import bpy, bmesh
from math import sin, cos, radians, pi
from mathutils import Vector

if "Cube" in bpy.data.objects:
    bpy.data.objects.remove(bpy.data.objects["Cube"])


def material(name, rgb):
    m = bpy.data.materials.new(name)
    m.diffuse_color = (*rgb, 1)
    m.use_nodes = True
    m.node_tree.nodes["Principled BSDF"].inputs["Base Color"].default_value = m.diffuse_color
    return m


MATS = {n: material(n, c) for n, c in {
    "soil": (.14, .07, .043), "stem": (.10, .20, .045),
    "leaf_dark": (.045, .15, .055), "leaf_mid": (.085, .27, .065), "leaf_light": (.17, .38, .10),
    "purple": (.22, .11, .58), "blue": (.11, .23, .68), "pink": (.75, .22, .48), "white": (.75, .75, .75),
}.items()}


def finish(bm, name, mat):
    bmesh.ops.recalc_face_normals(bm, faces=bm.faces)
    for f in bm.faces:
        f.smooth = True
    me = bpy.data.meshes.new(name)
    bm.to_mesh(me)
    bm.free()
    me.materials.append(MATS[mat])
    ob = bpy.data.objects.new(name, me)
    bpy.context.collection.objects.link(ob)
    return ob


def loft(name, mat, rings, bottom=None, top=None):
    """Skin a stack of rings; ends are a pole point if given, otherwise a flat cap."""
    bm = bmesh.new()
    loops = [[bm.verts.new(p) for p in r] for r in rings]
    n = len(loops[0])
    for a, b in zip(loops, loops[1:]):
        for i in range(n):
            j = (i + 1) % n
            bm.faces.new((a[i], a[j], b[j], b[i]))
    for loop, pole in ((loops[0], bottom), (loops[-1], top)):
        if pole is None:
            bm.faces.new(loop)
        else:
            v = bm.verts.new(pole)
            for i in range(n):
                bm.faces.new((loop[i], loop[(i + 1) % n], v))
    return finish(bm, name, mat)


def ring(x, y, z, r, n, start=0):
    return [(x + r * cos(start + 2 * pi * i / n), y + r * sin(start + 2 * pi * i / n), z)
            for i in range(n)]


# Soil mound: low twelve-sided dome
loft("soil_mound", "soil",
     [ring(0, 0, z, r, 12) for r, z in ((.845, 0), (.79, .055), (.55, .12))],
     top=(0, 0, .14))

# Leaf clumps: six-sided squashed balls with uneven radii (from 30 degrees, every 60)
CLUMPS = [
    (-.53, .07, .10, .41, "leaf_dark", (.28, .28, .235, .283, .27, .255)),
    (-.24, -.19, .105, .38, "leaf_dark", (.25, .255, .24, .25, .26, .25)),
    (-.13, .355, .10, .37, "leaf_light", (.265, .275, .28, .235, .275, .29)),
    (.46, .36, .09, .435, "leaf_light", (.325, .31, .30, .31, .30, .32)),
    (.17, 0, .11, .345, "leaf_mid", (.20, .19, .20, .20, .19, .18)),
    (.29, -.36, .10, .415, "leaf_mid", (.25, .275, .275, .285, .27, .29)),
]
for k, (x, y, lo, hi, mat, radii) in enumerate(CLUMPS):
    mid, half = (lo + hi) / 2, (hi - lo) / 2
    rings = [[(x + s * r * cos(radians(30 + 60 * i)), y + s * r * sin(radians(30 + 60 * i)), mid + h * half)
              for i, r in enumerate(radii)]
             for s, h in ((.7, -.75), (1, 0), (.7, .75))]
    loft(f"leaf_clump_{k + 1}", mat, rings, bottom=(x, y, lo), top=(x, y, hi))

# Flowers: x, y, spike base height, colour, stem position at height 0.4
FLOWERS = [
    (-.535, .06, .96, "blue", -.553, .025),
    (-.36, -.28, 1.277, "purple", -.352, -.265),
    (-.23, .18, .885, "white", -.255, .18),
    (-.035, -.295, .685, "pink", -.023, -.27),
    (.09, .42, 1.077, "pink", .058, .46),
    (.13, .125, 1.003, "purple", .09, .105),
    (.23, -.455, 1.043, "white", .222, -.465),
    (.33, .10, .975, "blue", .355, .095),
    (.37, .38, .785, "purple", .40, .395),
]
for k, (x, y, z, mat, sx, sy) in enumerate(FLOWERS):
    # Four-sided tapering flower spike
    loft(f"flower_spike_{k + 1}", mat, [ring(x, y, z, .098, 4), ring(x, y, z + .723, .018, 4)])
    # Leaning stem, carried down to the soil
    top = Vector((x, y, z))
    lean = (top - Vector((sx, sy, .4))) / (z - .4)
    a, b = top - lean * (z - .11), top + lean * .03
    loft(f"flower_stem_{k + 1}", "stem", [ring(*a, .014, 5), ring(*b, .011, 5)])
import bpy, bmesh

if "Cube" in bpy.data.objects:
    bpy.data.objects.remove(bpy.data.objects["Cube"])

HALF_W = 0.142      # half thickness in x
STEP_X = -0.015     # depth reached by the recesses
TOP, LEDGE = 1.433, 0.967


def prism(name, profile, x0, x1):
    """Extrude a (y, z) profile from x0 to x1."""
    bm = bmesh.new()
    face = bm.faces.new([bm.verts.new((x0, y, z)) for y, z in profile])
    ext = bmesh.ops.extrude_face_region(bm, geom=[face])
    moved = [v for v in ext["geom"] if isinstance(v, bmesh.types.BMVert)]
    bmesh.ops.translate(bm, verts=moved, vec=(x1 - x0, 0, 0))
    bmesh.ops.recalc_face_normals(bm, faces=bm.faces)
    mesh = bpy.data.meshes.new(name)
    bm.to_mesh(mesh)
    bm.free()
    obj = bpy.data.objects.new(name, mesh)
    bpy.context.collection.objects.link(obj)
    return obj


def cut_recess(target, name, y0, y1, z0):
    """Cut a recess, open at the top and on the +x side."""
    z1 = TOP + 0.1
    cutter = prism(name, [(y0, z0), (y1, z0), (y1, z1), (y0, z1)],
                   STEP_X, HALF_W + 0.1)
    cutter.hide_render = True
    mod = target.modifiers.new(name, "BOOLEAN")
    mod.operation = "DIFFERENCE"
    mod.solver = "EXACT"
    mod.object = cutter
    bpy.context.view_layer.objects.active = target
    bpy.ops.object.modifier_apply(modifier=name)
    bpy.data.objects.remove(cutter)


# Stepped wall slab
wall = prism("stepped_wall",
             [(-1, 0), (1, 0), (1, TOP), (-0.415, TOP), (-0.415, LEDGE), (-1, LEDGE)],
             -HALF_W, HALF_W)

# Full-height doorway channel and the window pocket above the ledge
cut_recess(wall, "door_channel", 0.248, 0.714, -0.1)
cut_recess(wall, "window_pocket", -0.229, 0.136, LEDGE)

================

### PROBLEM DETAILS
If the word "materials" appears in a line above, copy that line.

### SOLUTION TO THE PROBLEM
    m = bpy.data.materials.new(name)
    me.materials.append(MATS[mat])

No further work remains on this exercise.